→ Directions
Quote the entries below from the line with "polar(R_IN, i, h), polar(R_IN, i, prev)])" through the line with "face(bm, [polar(ra, i, za), polar(ra, i", both ends included, and only those lines.

[Plain-text document sources]
■ ■ ■

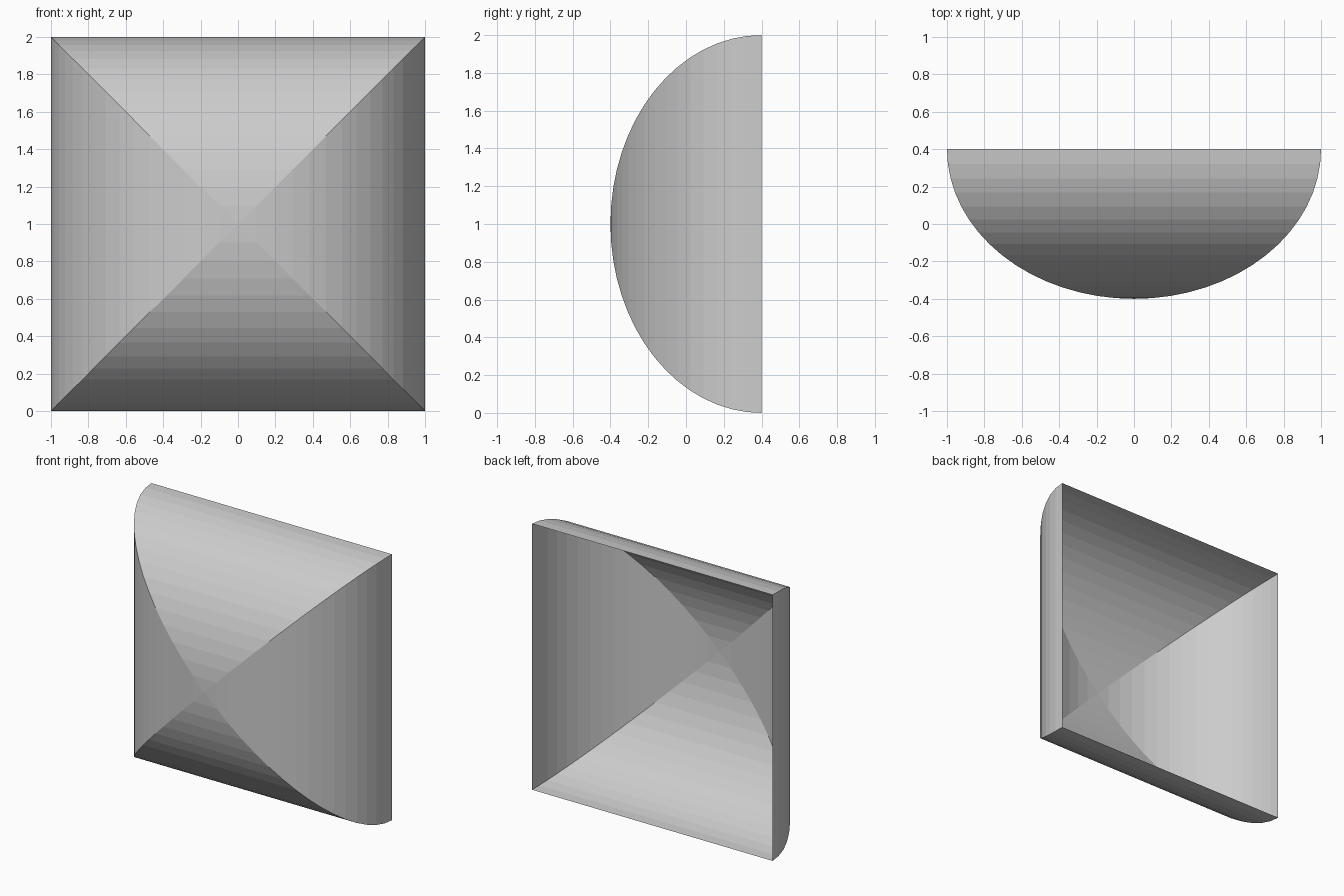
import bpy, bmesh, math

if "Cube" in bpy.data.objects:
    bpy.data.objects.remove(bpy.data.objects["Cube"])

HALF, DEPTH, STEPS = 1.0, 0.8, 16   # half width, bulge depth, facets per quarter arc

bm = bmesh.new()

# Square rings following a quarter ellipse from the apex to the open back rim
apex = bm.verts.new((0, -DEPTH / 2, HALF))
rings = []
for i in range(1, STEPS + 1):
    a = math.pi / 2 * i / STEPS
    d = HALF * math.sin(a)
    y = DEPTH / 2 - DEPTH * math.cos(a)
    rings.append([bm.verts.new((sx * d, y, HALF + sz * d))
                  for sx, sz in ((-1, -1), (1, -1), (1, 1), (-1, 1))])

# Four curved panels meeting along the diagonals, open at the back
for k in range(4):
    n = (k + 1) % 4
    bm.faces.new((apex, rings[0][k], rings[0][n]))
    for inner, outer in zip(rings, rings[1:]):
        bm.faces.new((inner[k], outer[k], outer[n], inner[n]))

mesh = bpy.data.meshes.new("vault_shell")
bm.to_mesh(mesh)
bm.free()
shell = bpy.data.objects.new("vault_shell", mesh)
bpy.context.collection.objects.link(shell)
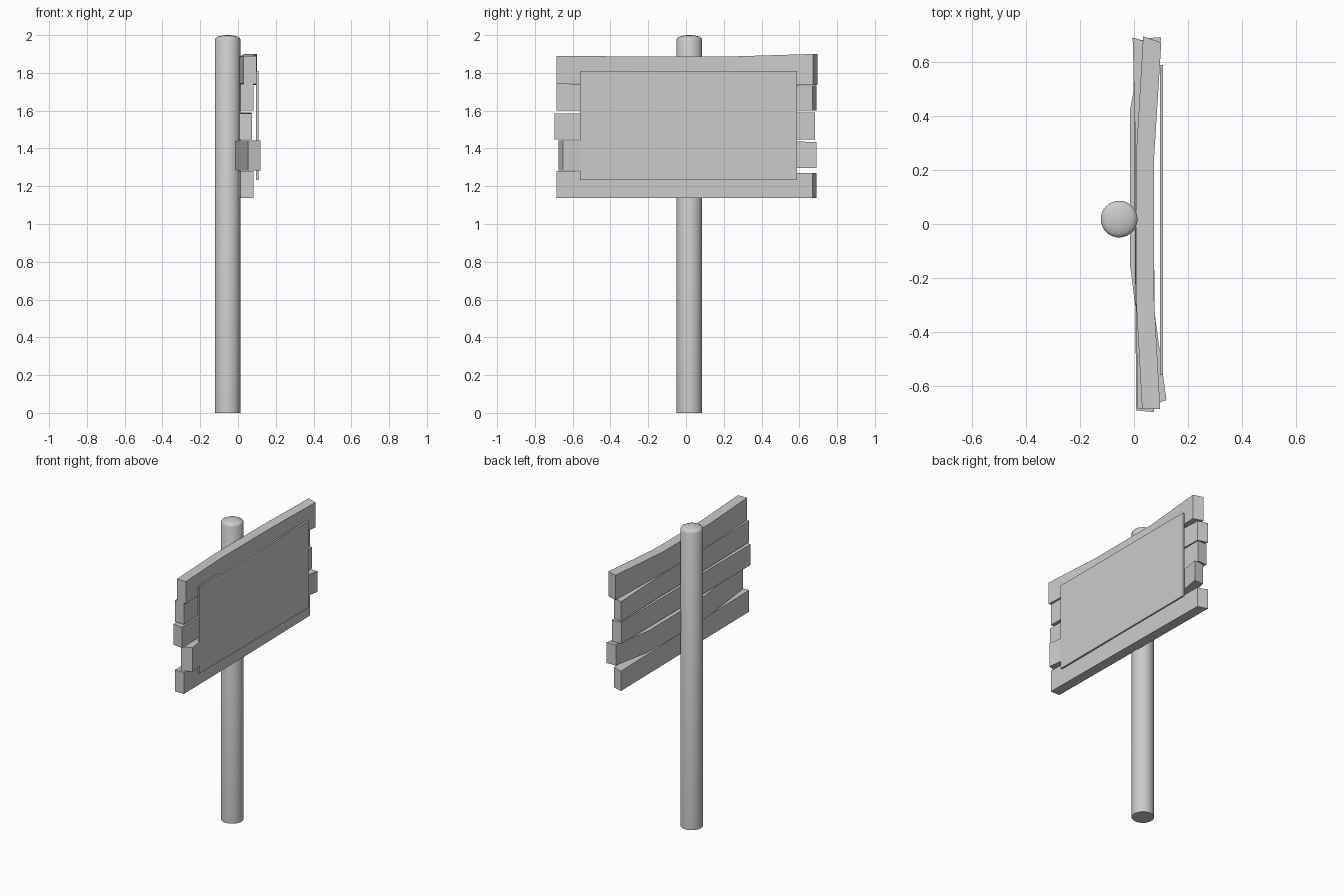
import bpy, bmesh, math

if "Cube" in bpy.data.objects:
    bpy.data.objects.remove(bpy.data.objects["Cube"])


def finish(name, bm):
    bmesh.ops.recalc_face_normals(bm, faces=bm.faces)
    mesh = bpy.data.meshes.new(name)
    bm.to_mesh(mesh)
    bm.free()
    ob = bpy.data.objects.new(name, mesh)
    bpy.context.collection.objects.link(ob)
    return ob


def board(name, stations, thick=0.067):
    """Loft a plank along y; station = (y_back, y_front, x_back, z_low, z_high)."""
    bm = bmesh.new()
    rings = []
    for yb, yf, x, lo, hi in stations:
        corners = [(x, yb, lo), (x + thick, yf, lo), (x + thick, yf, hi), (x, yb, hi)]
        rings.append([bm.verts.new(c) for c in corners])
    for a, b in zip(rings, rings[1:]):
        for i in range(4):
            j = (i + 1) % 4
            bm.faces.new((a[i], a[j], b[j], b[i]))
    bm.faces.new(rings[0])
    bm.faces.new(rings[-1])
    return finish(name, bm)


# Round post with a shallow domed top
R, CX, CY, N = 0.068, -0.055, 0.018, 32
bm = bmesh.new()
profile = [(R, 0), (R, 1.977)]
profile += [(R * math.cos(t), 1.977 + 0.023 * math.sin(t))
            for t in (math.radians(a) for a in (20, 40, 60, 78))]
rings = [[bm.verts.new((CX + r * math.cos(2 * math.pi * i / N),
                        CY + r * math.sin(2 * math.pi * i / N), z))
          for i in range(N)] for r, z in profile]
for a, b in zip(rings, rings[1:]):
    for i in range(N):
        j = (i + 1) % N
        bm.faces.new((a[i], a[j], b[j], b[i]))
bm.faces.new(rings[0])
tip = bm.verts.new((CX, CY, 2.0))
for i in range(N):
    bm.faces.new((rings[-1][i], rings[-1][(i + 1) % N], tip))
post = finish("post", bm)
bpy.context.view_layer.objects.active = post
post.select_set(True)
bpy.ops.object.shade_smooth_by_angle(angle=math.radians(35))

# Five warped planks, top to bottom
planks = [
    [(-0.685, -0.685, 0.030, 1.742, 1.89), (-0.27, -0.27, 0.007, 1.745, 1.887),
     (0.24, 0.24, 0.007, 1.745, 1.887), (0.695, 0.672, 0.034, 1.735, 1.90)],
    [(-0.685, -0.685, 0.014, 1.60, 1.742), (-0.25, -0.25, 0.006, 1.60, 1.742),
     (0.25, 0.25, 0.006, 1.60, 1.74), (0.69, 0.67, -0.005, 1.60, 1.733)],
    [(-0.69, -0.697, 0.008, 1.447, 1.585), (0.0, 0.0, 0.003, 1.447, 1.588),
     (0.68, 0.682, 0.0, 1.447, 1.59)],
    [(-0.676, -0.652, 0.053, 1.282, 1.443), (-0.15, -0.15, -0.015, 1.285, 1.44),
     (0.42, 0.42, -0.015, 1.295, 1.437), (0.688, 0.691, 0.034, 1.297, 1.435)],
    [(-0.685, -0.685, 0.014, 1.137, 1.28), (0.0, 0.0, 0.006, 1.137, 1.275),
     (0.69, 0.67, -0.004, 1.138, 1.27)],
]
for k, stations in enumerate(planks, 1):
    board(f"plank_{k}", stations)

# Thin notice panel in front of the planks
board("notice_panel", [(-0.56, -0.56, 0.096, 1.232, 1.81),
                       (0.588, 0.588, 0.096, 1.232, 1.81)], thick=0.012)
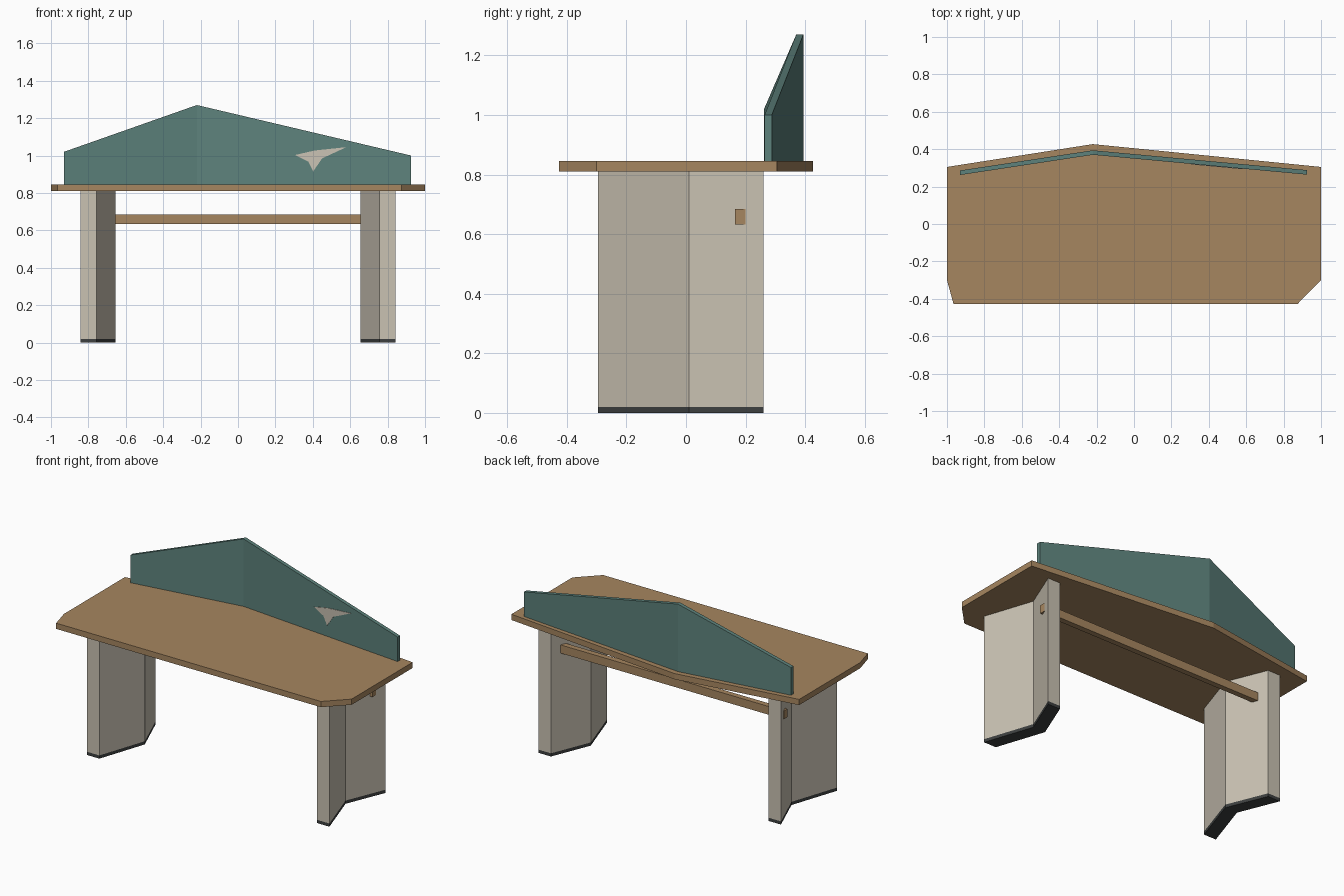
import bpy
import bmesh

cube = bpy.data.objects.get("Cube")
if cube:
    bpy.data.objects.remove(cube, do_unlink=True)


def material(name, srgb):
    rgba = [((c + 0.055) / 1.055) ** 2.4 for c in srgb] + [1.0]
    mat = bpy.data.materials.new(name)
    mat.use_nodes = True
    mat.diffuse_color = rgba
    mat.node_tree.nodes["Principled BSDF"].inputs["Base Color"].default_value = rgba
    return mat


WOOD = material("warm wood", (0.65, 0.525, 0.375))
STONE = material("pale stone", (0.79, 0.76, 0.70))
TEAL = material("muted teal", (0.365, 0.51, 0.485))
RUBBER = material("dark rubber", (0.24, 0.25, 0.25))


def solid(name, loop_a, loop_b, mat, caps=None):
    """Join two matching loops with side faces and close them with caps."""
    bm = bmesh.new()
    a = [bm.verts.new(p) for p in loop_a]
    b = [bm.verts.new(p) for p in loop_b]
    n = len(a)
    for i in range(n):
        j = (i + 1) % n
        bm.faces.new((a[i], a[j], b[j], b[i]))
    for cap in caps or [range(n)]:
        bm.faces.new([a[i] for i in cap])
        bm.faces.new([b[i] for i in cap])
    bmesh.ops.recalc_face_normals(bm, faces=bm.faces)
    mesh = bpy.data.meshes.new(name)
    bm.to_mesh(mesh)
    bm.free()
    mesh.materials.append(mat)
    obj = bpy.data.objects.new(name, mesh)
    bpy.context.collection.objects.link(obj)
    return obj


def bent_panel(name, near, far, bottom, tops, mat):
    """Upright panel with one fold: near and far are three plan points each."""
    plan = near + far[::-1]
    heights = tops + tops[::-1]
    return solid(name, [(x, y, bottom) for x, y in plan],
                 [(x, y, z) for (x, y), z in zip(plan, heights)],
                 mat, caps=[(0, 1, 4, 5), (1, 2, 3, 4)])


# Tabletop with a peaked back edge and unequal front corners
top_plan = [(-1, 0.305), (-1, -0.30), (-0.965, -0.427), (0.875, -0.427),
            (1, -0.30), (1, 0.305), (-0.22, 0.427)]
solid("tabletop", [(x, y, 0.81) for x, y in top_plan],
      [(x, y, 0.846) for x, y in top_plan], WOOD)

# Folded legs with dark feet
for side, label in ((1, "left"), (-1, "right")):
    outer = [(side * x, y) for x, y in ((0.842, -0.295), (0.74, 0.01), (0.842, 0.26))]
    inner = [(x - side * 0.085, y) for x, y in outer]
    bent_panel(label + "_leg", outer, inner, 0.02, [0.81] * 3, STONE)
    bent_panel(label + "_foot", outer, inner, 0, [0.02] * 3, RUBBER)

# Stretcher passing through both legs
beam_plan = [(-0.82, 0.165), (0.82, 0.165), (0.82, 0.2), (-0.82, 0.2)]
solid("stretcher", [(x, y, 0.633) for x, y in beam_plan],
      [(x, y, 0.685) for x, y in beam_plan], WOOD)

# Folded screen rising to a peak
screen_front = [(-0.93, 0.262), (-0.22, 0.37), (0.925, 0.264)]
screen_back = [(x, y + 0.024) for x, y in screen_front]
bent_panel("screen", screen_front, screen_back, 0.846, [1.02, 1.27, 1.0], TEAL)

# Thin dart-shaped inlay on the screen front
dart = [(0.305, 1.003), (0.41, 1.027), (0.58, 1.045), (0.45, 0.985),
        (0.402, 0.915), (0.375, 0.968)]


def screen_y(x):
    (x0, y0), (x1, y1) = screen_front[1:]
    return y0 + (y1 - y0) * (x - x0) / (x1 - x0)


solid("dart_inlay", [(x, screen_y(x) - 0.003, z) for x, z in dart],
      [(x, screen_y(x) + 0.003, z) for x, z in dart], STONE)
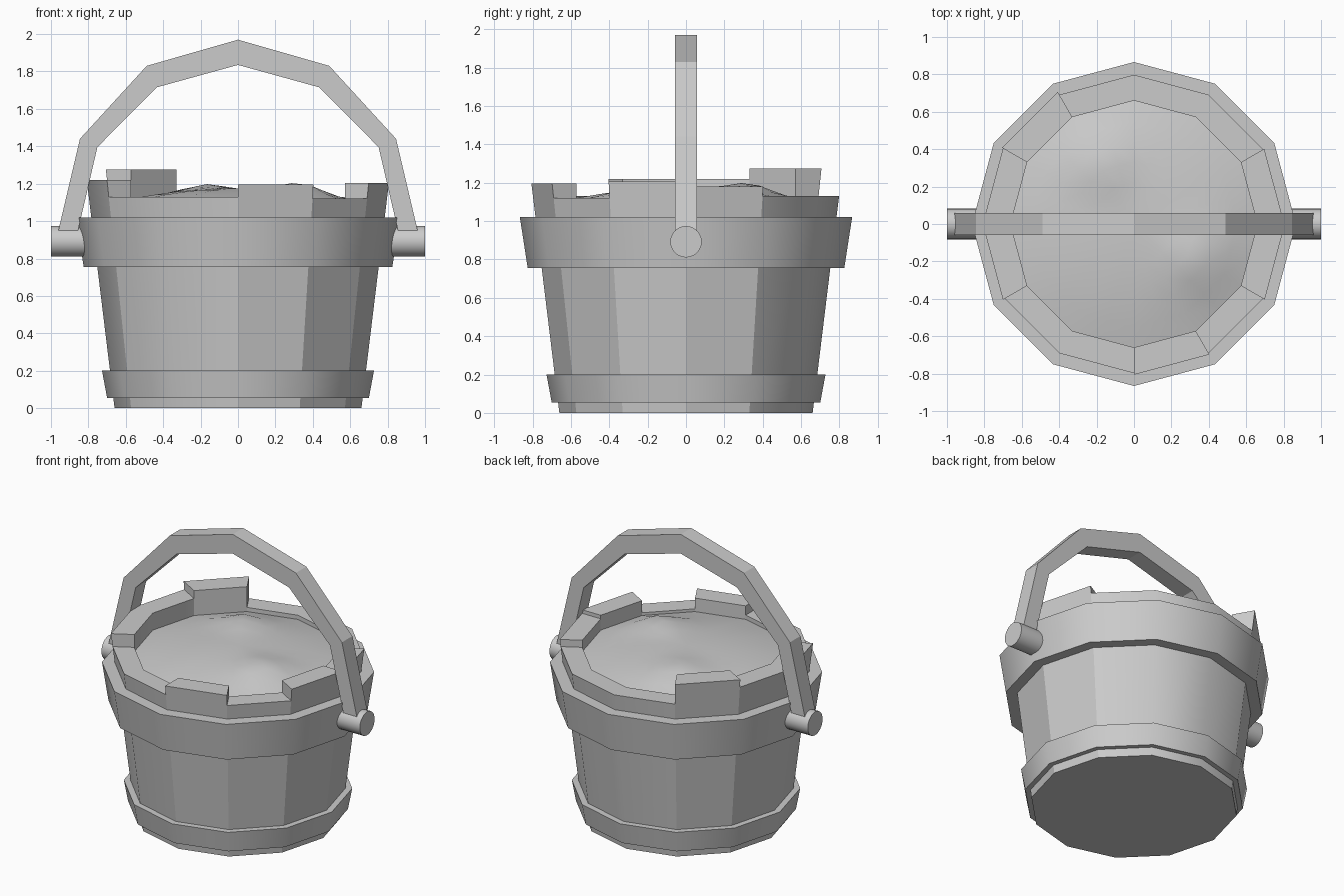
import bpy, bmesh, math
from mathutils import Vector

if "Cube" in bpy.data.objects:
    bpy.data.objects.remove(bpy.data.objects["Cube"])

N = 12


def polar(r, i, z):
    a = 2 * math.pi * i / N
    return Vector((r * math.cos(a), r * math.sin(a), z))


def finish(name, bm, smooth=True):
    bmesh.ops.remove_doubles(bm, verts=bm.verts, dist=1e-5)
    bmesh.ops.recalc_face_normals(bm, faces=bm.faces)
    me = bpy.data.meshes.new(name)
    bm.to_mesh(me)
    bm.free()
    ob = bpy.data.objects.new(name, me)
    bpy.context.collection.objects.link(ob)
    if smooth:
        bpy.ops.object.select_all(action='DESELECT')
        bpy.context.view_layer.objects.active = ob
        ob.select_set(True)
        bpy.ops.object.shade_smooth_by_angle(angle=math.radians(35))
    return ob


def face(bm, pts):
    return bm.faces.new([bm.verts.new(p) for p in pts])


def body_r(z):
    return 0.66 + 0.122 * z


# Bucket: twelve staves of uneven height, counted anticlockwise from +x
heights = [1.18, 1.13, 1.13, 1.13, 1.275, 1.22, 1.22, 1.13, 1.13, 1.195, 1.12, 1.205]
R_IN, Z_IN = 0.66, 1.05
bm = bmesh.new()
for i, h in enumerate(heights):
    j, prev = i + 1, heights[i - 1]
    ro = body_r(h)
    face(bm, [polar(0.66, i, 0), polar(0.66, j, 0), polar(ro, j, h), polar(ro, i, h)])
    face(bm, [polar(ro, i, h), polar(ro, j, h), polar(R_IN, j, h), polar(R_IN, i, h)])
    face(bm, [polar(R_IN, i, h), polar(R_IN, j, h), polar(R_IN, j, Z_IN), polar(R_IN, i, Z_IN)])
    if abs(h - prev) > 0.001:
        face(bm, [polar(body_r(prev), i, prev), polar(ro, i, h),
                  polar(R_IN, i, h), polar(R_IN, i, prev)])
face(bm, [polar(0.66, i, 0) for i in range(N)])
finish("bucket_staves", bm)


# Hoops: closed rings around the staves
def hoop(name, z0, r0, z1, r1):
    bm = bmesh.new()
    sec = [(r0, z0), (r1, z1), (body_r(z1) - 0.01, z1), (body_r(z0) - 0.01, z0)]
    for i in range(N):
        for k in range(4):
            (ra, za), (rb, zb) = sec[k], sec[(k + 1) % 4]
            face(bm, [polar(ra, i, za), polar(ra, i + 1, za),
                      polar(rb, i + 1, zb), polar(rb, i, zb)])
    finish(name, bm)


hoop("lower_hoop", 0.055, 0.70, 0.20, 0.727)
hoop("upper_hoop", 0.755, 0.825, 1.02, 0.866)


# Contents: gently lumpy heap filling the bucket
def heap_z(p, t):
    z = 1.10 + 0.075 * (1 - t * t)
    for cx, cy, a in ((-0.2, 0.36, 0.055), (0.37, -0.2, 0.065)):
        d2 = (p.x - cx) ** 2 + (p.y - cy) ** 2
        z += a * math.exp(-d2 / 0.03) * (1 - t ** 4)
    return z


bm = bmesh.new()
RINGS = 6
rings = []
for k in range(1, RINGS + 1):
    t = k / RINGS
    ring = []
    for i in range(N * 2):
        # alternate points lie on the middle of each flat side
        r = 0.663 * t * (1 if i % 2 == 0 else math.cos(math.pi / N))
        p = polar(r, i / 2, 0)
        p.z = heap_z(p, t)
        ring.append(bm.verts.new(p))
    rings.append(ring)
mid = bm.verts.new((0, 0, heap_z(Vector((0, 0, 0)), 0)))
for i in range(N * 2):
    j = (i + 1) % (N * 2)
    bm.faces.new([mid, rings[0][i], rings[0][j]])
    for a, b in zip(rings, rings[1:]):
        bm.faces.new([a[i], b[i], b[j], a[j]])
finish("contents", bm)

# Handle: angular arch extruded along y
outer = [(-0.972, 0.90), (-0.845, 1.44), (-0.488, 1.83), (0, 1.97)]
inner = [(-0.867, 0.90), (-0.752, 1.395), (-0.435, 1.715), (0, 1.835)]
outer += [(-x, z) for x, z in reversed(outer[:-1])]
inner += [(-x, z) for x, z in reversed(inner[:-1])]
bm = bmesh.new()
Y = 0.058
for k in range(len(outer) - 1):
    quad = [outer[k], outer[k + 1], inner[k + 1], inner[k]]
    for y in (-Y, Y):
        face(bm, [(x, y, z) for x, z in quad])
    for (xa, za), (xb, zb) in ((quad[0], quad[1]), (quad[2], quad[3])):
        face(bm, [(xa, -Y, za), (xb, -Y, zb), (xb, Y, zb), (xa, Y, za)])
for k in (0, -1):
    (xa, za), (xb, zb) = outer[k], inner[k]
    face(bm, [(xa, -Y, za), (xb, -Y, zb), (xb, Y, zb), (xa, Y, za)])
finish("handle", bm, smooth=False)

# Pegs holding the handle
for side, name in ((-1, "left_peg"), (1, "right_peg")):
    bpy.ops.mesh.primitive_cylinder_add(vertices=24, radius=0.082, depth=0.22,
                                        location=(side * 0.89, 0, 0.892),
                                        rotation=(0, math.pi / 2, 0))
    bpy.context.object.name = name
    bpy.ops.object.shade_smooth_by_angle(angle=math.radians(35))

■ ■ ■

→ Written answer
                  polar(R_IN, i, h), polar(R_IN, i, prev)])
face(bm, [polar(0.66, i, 0) for i in range(N)])
finish("bucket_staves", bm)


# Hoops: closed rings around the staves
def hoop(name, z0, r0, z1, r1):
    bm = bmesh.new()
    sec = [(r0, z0), (r1, z1), (body_r(z1) - 0.01, z1), (body_r(z0) - 0.01, z0)]
    for i in range(N):
        for k in range(4):
            (ra, za), (rb, zb) = sec[k], sec[(k + 1) % 4]
            face(bm, [polar(ra, i, za), polar(ra, i + 1, za),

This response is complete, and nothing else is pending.